In the copy, keep every record exact and leave out all images.

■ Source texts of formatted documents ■
══════════════════════════════
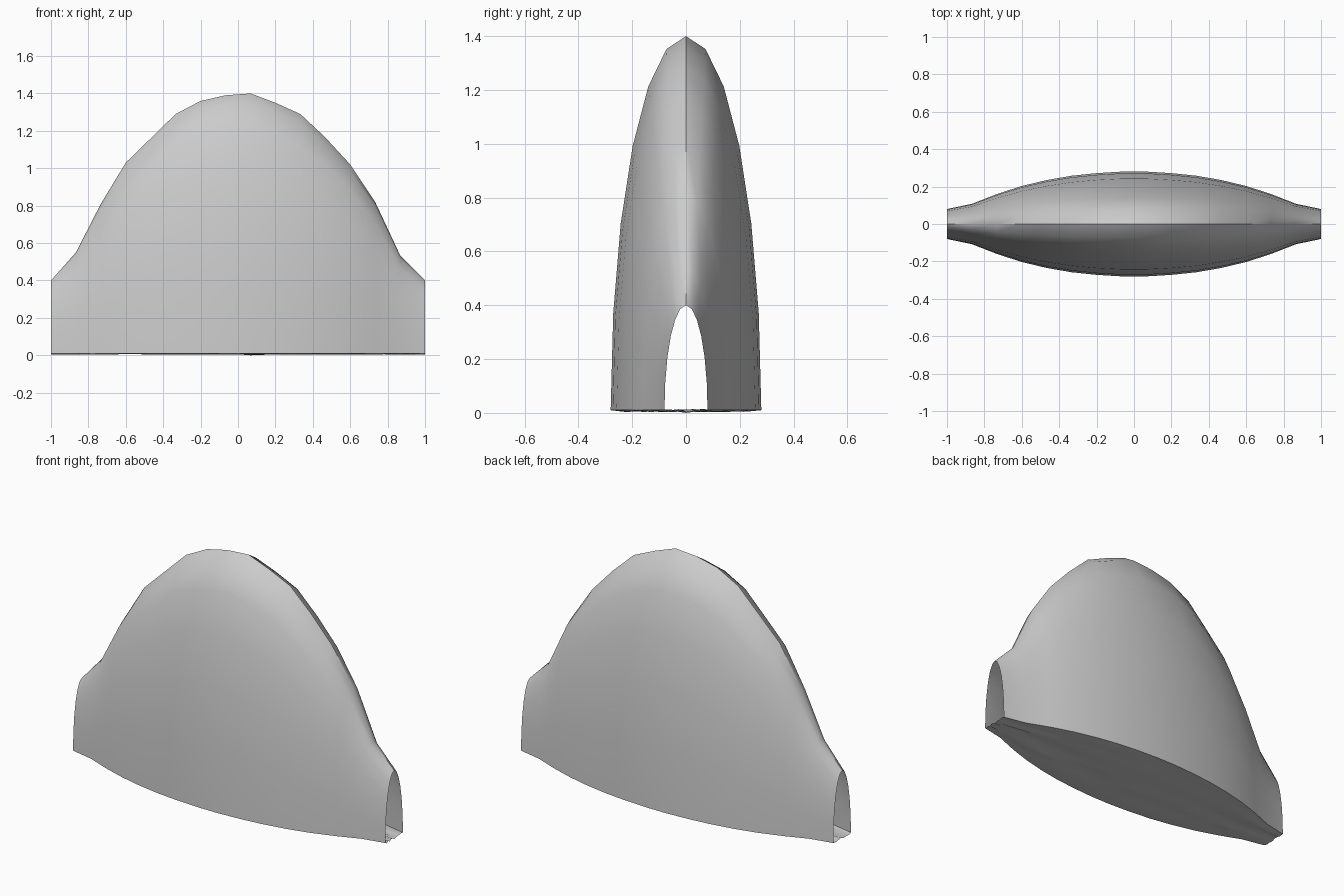
import bpy, bmesh, math, random

cube = bpy.data.objects.get("Cube")
if cube:
    bpy.data.objects.remove(cube, do_unlink=True)

random.seed(4)
BASE = 0.01          # height of the shell's lower rim
SEGMENTS = 12        # facets over each arch

# One arch per evenly spaced station along x
heights = [0.4, 0.55, 0.81, 1.03, 1.16, 1.29, 1.36, 1.39,
           1.4, 1.35, 1.29, 1.165, 1.02, 0.82, 0.535, 0.4]
half_widths = [0.08, 0.108, 0.16, 0.203, 0.235, 0.258, 0.272, 0.28]
half_widths += half_widths[::-1]
last = len(heights) - 1
stations = [(-1 + 2 * i / last, h, w)
            for i, (h, w) in enumerate(zip(heights, half_widths))]

grey = bpy.data.materials.new("light_grey")
grey.use_nodes = True
colour = (0.6, 0.6, 0.6, 1)
grey.diffuse_color = colour
grey.node_tree.nodes["Principled BSDF"].inputs["Base Color"].default_value = colour


def loft(name, rows, flip=False):
    """Skin a list of point rows with quads."""
    bm = bmesh.new()
    grid = [[bm.verts.new(p) for p in row] for row in rows]
    for a, b in zip(grid, grid[1:]):
        for j in range(len(a) - 1):
            quad = [a[j], b[j], b[j + 1], a[j + 1]]
            bm.faces.new(quad[::-1] if flip else quad)
    mesh = bpy.data.meshes.new(name)
    bm.to_mesh(mesh)
    bm.free()
    mesh.materials.append(grey)
    obj = bpy.data.objects.new(name, mesh)
    bpy.context.collection.objects.link(obj)
    bpy.ops.object.select_all(action="DESELECT")
    obj.select_set(True)
    bpy.context.view_layer.objects.active = obj
    bpy.ops.object.shade_smooth_by_angle(angle=math.radians(35))
    return obj


# Arched canopy, open at both ends
angles = [math.pi * j / SEGMENTS for j in range(SEGMENTS + 1)]
loft("canopy_shell", [[(x, -w * math.cos(a), BASE + (h - BASE) * math.sin(a))
                       for a in angles] for x, h, w in stations])

# Slightly uneven floor joining the two lower rims
floor = []
for x, h, w in stations:
    row = []
    for j in range(SEGMENTS + 1):
        rim = j in (0, SEGMENTS)
        z = BASE if rim else random.uniform(0.003, 0.014)
        row.append((x, w * (2 * j / SEGMENTS - 1), z))
    floor.append(row)
x, y, z = floor[len(floor) // 2][SEGMENTS // 2]
floor[len(floor) // 2][SEGMENTS // 2] = (x, y, 0)
loft("floor", floor, flip=True)
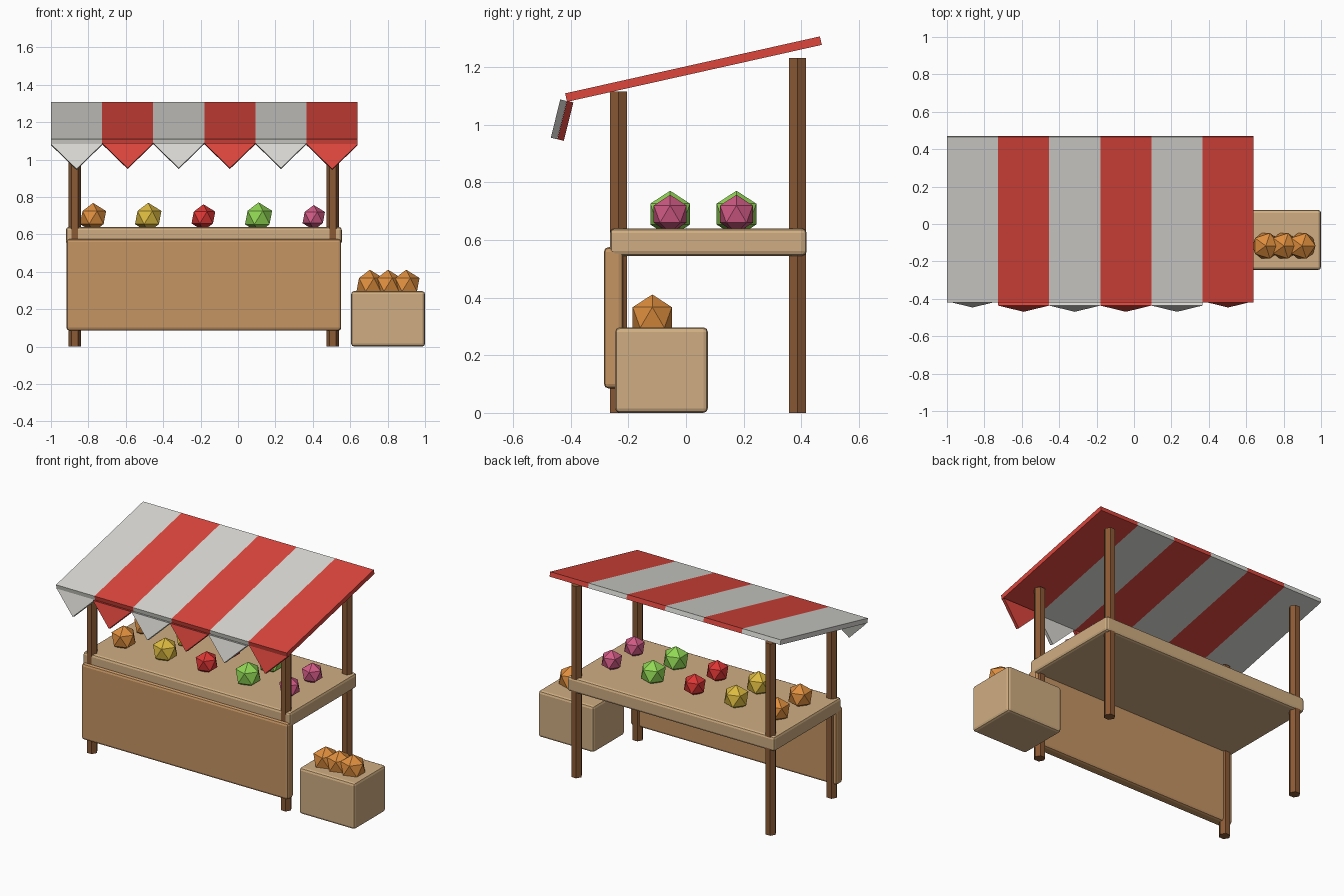
import bpy, bmesh, math
from mathutils import Matrix, Vector

if "Cube" in bpy.data.objects:
    bpy.data.objects.remove(bpy.data.objects["Cube"])


def srgb(c):
    return c / 12.92 if c <= 0.04045 else ((c + 0.055) / 1.055) ** 2.4


def material(name, r, g, b):
    m = bpy.data.materials.new(name)
    m.diffuse_color = (srgb(r / 255), srgb(g / 255), srgb(b / 255), 1)
    m.use_nodes = True
    m.node_tree.nodes["Principled BSDF"].inputs["Base Color"].default_value = m.diffuse_color
    return m


WHITE = material("cloth white", 218, 217, 212)
RED = material("cloth red", 220, 70, 60)
TAN = material("light wood", 208, 174, 130)
PANEL = material("panel wood", 197, 149, 100)
POST = material("dark wood", 139, 90, 53)
ORANGE = material("orange", 222, 142, 62)
YELLOW = material("yellow", 220, 186, 64)
CRIMSON = material("apple red", 220, 54, 52)
GREEN = material("lime green", 144, 214, 84)
PINK = material("plum pink", 208, 90, 132)


def add(name, bm, mat):
    bmesh.ops.recalc_face_normals(bm, faces=bm.faces[:])
    me = bpy.data.meshes.new(name)
    bm.to_mesh(me)
    bm.free()
    me.materials.append(mat)
    ob = bpy.data.objects.new(name, me)
    bpy.context.scene.collection.objects.link(ob)
    return ob


def box(name, x, y, z, mat, bevel=0.0):
    """Box from (min, max) pairs, with optional worn edges."""
    size = [b - a for a, b in (x, y, z)]
    mid = [(a + b) / 2 for a, b in (x, y, z)]
    bm = bmesh.new()
    bmesh.ops.create_cube(bm, size=1, matrix=Matrix.Diagonal((*size, 1)))
    ob = add(name, bm, mat)
    ob.location = mid
    if bevel:
        mod = ob.modifiers.new("Bevel", 'BEVEL')
        mod.width, mod.segments = bevel, 2
    return ob


def fruit(name, x, y, z, r, mat):
    bm = bmesh.new()
    bmesh.ops.create_icosphere(bm, subdivisions=1, radius=r)
    add(name, bm, mat).location = (x, y, z)


# Counter, front panel and crate
box("counter", (-0.92, 0.555), (-0.264, 0.419), (0.545, 0.64), TAN, 0.016)
box("front_panel", (-0.917, 0.552), (-0.285, -0.218), (0.085, 0.575), PANEL, 0.016)
box("crate", (0.605, 1.0), (-0.246, 0.076), (0.0, 0.297), TAN, 0.016)

# Six-sided posts, the back pair taller
for row, y, h in (("front", -0.235, 1.115), ("back", 0.387, 1.232)):
    for side, x in (("left", -0.873), ("right", 0.507)):
        bm = bmesh.new()
        bmesh.ops.create_cone(bm, cap_ends=True, segments=6, radius1=0.034,
                              radius2=0.034, depth=h,
                              matrix=Matrix.Rotation(math.radians(90), 4, 'Z'))
        # turn so that a corner points along x
        vx = max(v.co.x for v in bm.verts)
        if vx < 0.033:
            bmesh.ops.rotate(bm, verts=bm.verts[:], cent=(0, 0, 0),
                             matrix=Matrix.Rotation(math.radians(30), 3, 'Z'))
        add(f"{row}_{side}_post", bm, POST).location = (x, y, h / 2)

# Striped sloping awning with a hanging pointed flap under each stripe
W = 1.64 / 6
tilt = math.radians(12.6)
hang = math.radians(14)
down = Vector((0, -math.sin(hang), -math.cos(hang)))
out = Vector((0, -math.cos(hang), math.sin(hang)))
for i in range(6):
    mat = RED if i % 2 else WHITE
    x0 = -1 + i * W
    stripe = box(f"awning_stripe_{i + 1}", (x0, x0 + W), (-0.427, 0.479),
                 (1.178, 1.208), mat)
    stripe.rotation_euler.x = tilt

    # the end flaps hang slightly behind the middle ones
    top = Vector((0, -0.402, 1.080)) if i in (0, 5) else Vector((0, -0.425, 1.085))
    bm = bmesh.new()
    corners = ((x0, 0), (x0 + W, 0), (x0 + W / 2, 0.137))
    verts = [bm.verts.new(Vector((x, 0, 0)) + top + down * d - out * 0.0115)
             for x, d in corners]
    face = bm.faces.new(verts)
    ext = bmesh.ops.extrude_face_region(bm, geom=[face], use_keep_orig=True)
    moved = [g for g in ext["geom"] if isinstance(g, bmesh.types.BMVert)]
    bmesh.ops.translate(bm, verts=moved, vec=out * 0.023)
    add(f"awning_flap_{i + 1}", bm, mat)

# Two rows of fruit on the counter
kinds = (("orange", 0.078, ORANGE), ("lemon", 0.079, YELLOW), ("apple", 0.071, CRIMSON),
         ("lime", 0.081, GREEN), ("plum", 0.067, PINK))
for i, (name, r, mat) in enumerate(kinds):
    for row, y in (("front", -0.055), ("back", 0.175)):
        fruit(f"{row}_{name}", -0.775 + i * 0.295, y, 0.69, r, mat)

# Oranges in the crate
for i in range(3):
    fruit(f"crate_orange_{i + 1}", 0.705 + i * 0.097, -0.117, 0.331, 0.08, ORANGE)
══════════════════════════════
■ Response below ■
import bpy, bmesh, math, random

cube = bpy.data.objects.get("Cube")
if cube:
    bpy.data.objects.remove(cube, do_unlink=True)

random.seed(4)
BASE = 0.01          # height of the shell's lower rim
SEGMENTS = 12        # facets over each arch

# One arch per evenly spaced station along x
heights = [0.4, 0.55, 0.81, 1.03, 1.16, 1.29, 1.36, 1.39,
           1.4, 1.35, 1.29, 1.165, 1.02, 0.82, 0.535, 0.4]
half_widths = [0.08, 0.108, 0.16, 0.203, 0.235, 0.258, 0.272, 0.28]
half_widths += half_widths[::-1]
last = len(heights) - 1
stations = [(-1 + 2 * i / last, h, w)
            for i, (h, w) in enumerate(zip(heights, half_widths))]

grey = bpy.data.materials.new("light_grey")
grey.use_nodes = True
colour = (0.6, 0.6, 0.6, 1)
grey.diffuse_color = colour
grey.node_tree.nodes["Principled BSDF"].inputs["Base Color"].default_value = colour


def loft(name, rows, flip=False):
    """Skin a list of point rows with quads."""
    bm = bmesh.new()
    grid = [[bm.verts.new(p) for p in row] for row in rows]
    for a, b in zip(grid, grid[1:]):
        for j in range(len(a) - 1):
            quad = [a[j], b[j], b[j + 1], a[j + 1]]
            bm.faces.new(quad[::-1] if flip else quad)
    mesh = bpy.data.meshes.new(name)
    bm.to_mesh(mesh)
    bm.free()
    mesh.materials.append(grey)
    obj = bpy.data.objects.new(name, mesh)
    bpy.context.collection.objects.link(obj)
    bpy.ops.object.select_all(action="DESELECT")
    obj.select_set(True)
    bpy.context.view_layer.objects.active = obj
    bpy.ops.object.shade_smooth_by_angle(angle=math.radians(35))
    return obj


# Arched canopy, open at both ends
angles = [math.pi * j / SEGMENTS for j in range(SEGMENTS + 1)]
loft("canopy_shell", [[(x, -w * math.cos(a), BASE + (h - BASE) * math.sin(a))
                       for a in angles] for x, h, w in stations])

# Slightly uneven floor joining the two lower rims
floor = []
for x, h, w in stations:
    row = []
    for j in range(SEGMENTS + 1):
        rim = j in (0, SEGMENTS)
        z = BASE if rim else random.uniform(0.003, 0.014)
        row.append((x, w * (2 * j / SEGMENTS - 1), z))
    floor.append(row)
x, y, z = floor[len(floor) // 2][SEGMENTS // 2]
floor[len(floor) // 2][SEGMENTS // 2] = (x, y, 0)
loft("floor", floor, flip=True)
import bpy, bmesh, math
from mathutils import Matrix, Vector

if "Cube" in bpy.data.objects:
    bpy.data.objects.remove(bpy.data.objects["Cube"])


def srgb(c):
    return c / 12.92 if c <= 0.04045 else ((c + 0.055) / 1.055) ** 2.4


def material(name, r, g, b):
    m = bpy.data.materials.new(name)
    m.diffuse_color = (srgb(r / 255), srgb(g / 255), srgb(b / 255), 1)
    m.use_nodes = True
    m.node_tree.nodes["Principled BSDF"].inputs["Base Color"].default_value = m.diffuse_color
    return m


WHITE = material("cloth white", 218, 217, 212)
RED = material("cloth red", 220, 70, 60)
TAN = material("light wood", 208, 174, 130)
PANEL = material("panel wood", 197, 149, 100)
POST = material("dark wood", 139, 90, 53)
ORANGE = material("orange", 222, 142, 62)
YELLOW = material("yellow", 220, 186, 64)
CRIMSON = material("apple red", 220, 54, 52)
GREEN = material("lime green", 144, 214, 84)
PINK = material("plum pink", 208, 90, 132)


def add(name, bm, mat):
    bmesh.ops.recalc_face_normals(bm, faces=bm.faces[:])
    me = bpy.data.meshes.new(name)
    bm.to_mesh(me)
    bm.free()
    me.materials.append(mat)
    ob = bpy.data.objects.new(name, me)
    bpy.context.scene.collection.objects.link(ob)
    return ob


def box(name, x, y, z, mat, bevel=0.0):
    """Box from (min, max) pairs, with optional worn edges."""
    size = [b - a for a, b in (x, y, z)]
    mid = [(a + b) / 2 for a, b in (x, y, z)]
    bm = bmesh.new()
    bmesh.ops.create_cube(bm, size=1, matrix=Matrix.Diagonal((*size, 1)))
    ob = add(name, bm, mat)
    ob.location = mid
    if bevel:
        mod = ob.modifiers.new("Bevel", 'BEVEL')
        mod.width, mod.segments = bevel, 2
    return ob


def fruit(name, x, y, z, r, mat):
    bm = bmesh.new()
    bmesh.ops.create_icosphere(bm, subdivisions=1, radius=r)
    add(name, bm, mat).location = (x, y, z)


# Counter, front panel and crate
box("counter", (-0.92, 0.555), (-0.264, 0.419), (0.545, 0.64), TAN, 0.016)
box("front_panel", (-0.917, 0.552), (-0.285, -0.218), (0.085, 0.575), PANEL, 0.016)
box("crate", (0.605, 1.0), (-0.246, 0.076), (0.0, 0.297), TAN, 0.016)

# Six-sided posts, the back pair taller
for row, y, h in (("front", -0.235, 1.115), ("back", 0.387, 1.232)):
    for side, x in (("left", -0.873), ("right", 0.507)):
        bm = bmesh.new()
        bmesh.ops.create_cone(bm, cap_ends=True, segments=6, radius1=0.034,
                              radius2=0.034, depth=h,
                              matrix=Matrix.Rotation(math.radians(90), 4, 'Z'))
        # turn so that a corner points along x
        vx = max(v.co.x for v in bm.verts)
        if vx < 0.033:
            bmesh.ops.rotate(bm, verts=bm.verts[:], cent=(0, 0, 0),
                             matrix=Matrix.Rotation(math.radians(30), 3, 'Z'))
        add(f"{row}_{side}_post", bm, POST).location = (x, y, h / 2)

# Striped sloping awning with a hanging pointed flap under each stripe
W = 1.64 / 6
tilt = math.radians(12.6)
hang = math.radians(14)
down = Vector((0, -math.sin(hang), -math.cos(hang)))
out = Vector((0, -math.cos(hang), math.sin(hang)))
for i in range(6):
    mat = RED if i % 2 else WHITE
    x0 = -1 + i * W
    stripe = box(f"awning_stripe_{i + 1}", (x0, x0 + W), (-0.427, 0.479),
                 (1.178, 1.208), mat)
    stripe.rotation_euler.x = tilt

    # the end flaps hang slightly behind the middle ones
    top = Vector((0, -0.402, 1.080)) if i in (0, 5) else Vector((0, -0.425, 1.085))
    bm = bmesh.new()
    corners = ((x0, 0), (x0 + W, 0), (x0 + W / 2, 0.137))
    verts = [bm.verts.new(Vector((x, 0, 0)) + top + down * d - out * 0.0115)
             for x, d in corners]
    face = bm.faces.new(verts)
    ext = bmesh.ops.extrude_face_region(bm, geom=[face], use_keep_orig=True)
    moved = [g for g in ext["geom"] if isinstance(g, bmesh.types.BMVert)]
    bmesh.ops.translate(bm, verts=moved, vec=out * 0.023)
    add(f"awning_flap_{i + 1}", bm, mat)

# Two rows of fruit on the counter
kinds = (("orange", 0.078, ORANGE), ("lemon", 0.079, YELLOW), ("apple", 0.071, CRIMSON),
         ("lime", 0.081, GREEN), ("plum", 0.067, PINK))
for i, (name, r, mat) in enumerate(kinds):
    for row, y in (("front", -0.055), ("back", 0.175)):
        fruit(f"{row}_{name}", -0.775 + i * 0.295, y, 0.69, r, mat)

# Oranges in the crate
for i in range(3):
    fruit(f"crate_orange_{i + 1}", 0.705 + i * 0.097, -0.117, 0.331, 0.08, ORANGE)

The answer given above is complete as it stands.